I don’t know about President Van Buren, for whom the western Arkansas city is named, but there is little boring about this comfortable, welcoming and historic neighbour of Fort Smith. After a classic French dip lunch at Ed Walker’s, in FS,
I made the short drive to Old Van Buren, and its Train Station Visitor Center.
The premier collection in this small museum is of fine crystal glass.
On July 21, 1985, Van Buren grabbed the attention of the world at large. Let the National Transportation Safety Board tell the story:
“About 7:51 p.m. on June 21, 1985 a privately-owned, 70,000-pounnd tractor-semitrailer operating in interstate commerce under a trip-lease agreement with C. Maxwell Trucking Company, Inc., lost control while descending a steep 3,439-foot-grade on southbound State Route 59 in downtown Van Buren, Arkansas. The truck collided with the rear of, and overrode, a station wagon which was stopped at the bottom of the hill. The truck and the station wagon continued 84 feet forward, across an intersection, up a curb, and through a guardrail. They then traveled another 22 feet and struck two commercial buildings. A fire ensued and engulfed both vehicles and three buildings.
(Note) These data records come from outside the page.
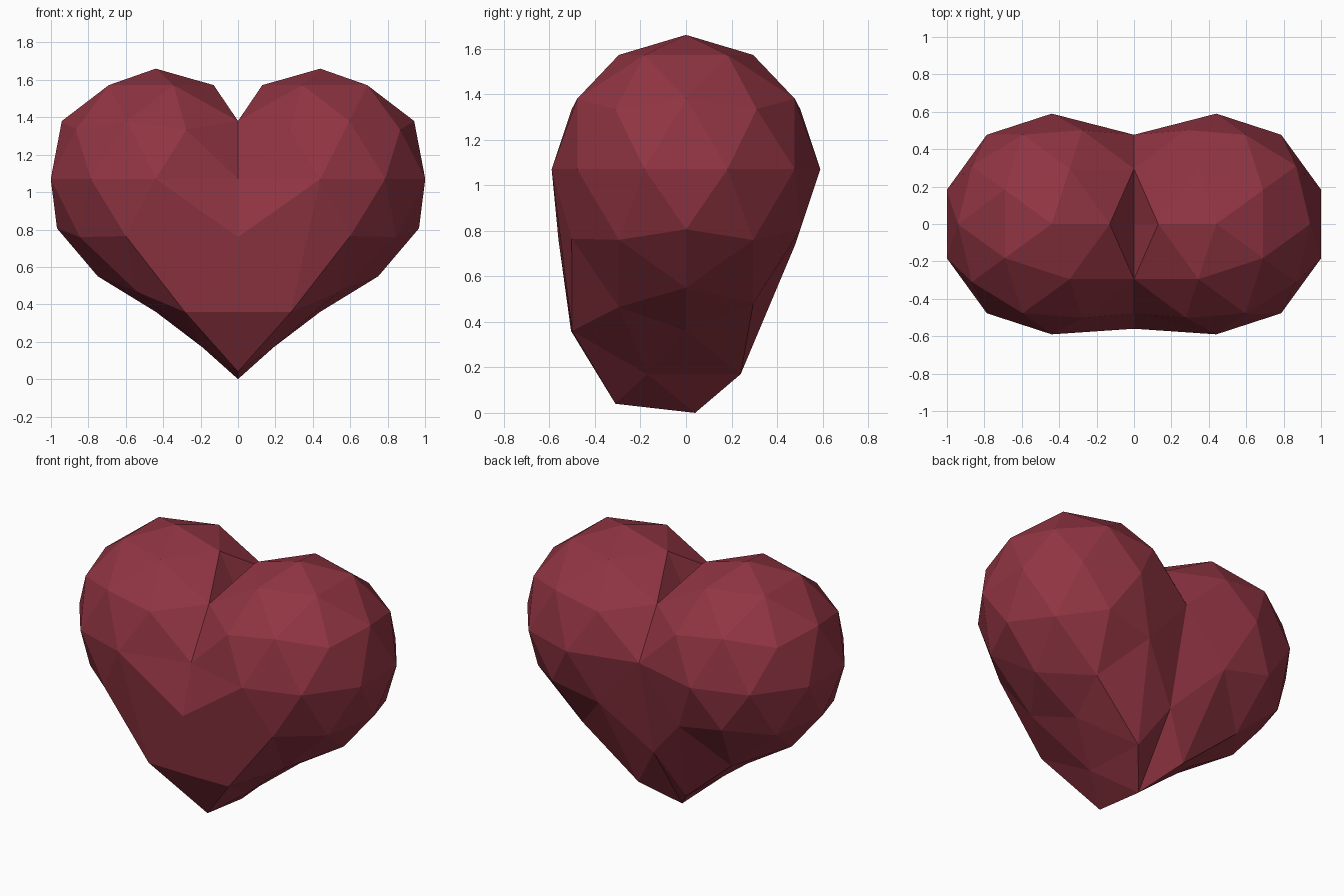
import bpy, bmesh
from mathutils import Vector, Matrix

if "Cube" in bpy.data.objects:
    bpy.data.objects.remove(bpy.data.objects["Cube"])

R, CX, CZ = 0.59, -0.44, 1.07

# Left lobe: faceted sphere
bm = bmesh.new()
bmesh.ops.create_icosphere(bm, subdivisions=2, radius=R,
                           matrix=Matrix.Translation((CX, 0, CZ)))


def near(p):
    return min(bm.verts, key=lambda v: (v.co - Vector(p)).length)


# Lower part pulled down into the point: (sphere position, new position)
moves = [
    ((-0.44, 0, 0.48), (-0.44, 0, 0.36)),
    ((-0.75, 0, 0.568), (-0.75, 0, 0.55)),
    ((-0.536, -0.295, 0.568), (-0.536, -0.295, 0.465)),
    ((-0.536, 0.295, 0.568), (-0.53, 0.295, 0.48)),
    ((-0.189, -0.18, 0.568), (-0.19, -0.17, 0.17)),
    ((-0.189, 0.18, 0.568), (-0.17, 0.24, 0.17)),
    ((-0.013, -0.31, 0.806), (0, -0.31, 0.04)),
    ((-0.013, 0.31, 0.806), (0, 0.33, 0.44)),
    ((0.06, 0, 0.76), (0, 0.04, 0.0)),
    ((-0.285, -0.477, 0.76), (-0.285, -0.50, 0.36)),
    ((-0.285, 0.477, 0.76), (-0.285, 0.48, 0.74)),
    ((-0.603, -0.502, 0.806), (-0.60, -0.502, 0.765)),
]
picked = [(near(a), b) for a, b in moves]
for v, p in picked:
    v.co = p

# Inner side flattened onto the centre plane
for v in bm.verts:
    if v.co.x > -0.1:
        v.co.x = 0
bmesh.ops.delete(bm, geom=[f for f in bm.faces if all(abs(v.co.x) < 1e-5 for v in f.verts)],
                 context='FACES')

# Filled front centre below the cleft
s, t = near((0, -0.477, 1.07)), near((0, -0.31, 0.04))
d, e = near((-0.285, -0.50, 0.36)), near((-0.44, -0.59, 1.07))
old = [f for f in bm.faces if set(f.verts) in ({s, t, d}, {s, d, e})]
bmesh.ops.delete(bm, geom=old, context='FACES_ONLY')
m1 = bm.verts.new((0, -0.56, 0.76))
m2 = bm.verts.new((0, -0.505, 0.36))
for tri in ((s, e, m1), (m1, e, d), (m1, d, m2), (m2, d, t)):
    f = bm.faces.new(tri)
    f.normal_update()
    if f.normal.y > 0:
        f.normal_flip()
bmesh.ops.delete(bm, geom=[ed for ed in bm.edges if not ed.link_faces], context='EDGES')

me = bpy.data.meshes.new("heart")
bm.to_mesh(me)
bm.free()
heart = bpy.data.objects.new("heart", me)
bpy.context.collection.objects.link(heart)

# Right lobe by mirroring
mir = heart.modifiers.new("mirror", 'MIRROR')
mir.use_clip = True
mir.merge_threshold = 0.001

mat = bpy.data.materials.new("dark_red")
mat.diffuse_color = (0.28, 0.035, 0.055, 1)
mat.use_nodes = True
mat.node_tree.nodes["Principled BSDF"].inputs["Base Color"].default_value = mat.diffuse_color
me.materials.append(mat)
Both occupants in the truck and the seven occupants in the station wagon were fatally injured.
The National Transportation Safety Board determines that the probable cause of this accident was the failure of the truckdriver to comply with regulatory signs and to properly use limited service brakes and transmission for speed control purposes, which permitted the tractor-semitrailer to accelerate to a high speed while descending the steep grade on State Route 59. Contributing to the accident were the improper adjustment of the vehicle’s service brakes due to inadequate vehicle maintenance; the truckdriver’s lack of experience, maturity, and training required for interstate truckdrivers; and the absence of an adequate surveillance and enforcement program for the trucking system. ”
The community remembered the fallen, and moved on, while preserving the best of its past.
It goes back to the old, one-room Pike School.
It was sweet to cap this visit with a sweet, cool latte at Coffee and a Good Book.
Finally, here’s a hint, that definitely did not come from Heloise (homemaker’s radio show, of the 1940’s).
Next up: Little Rock’s Riverfront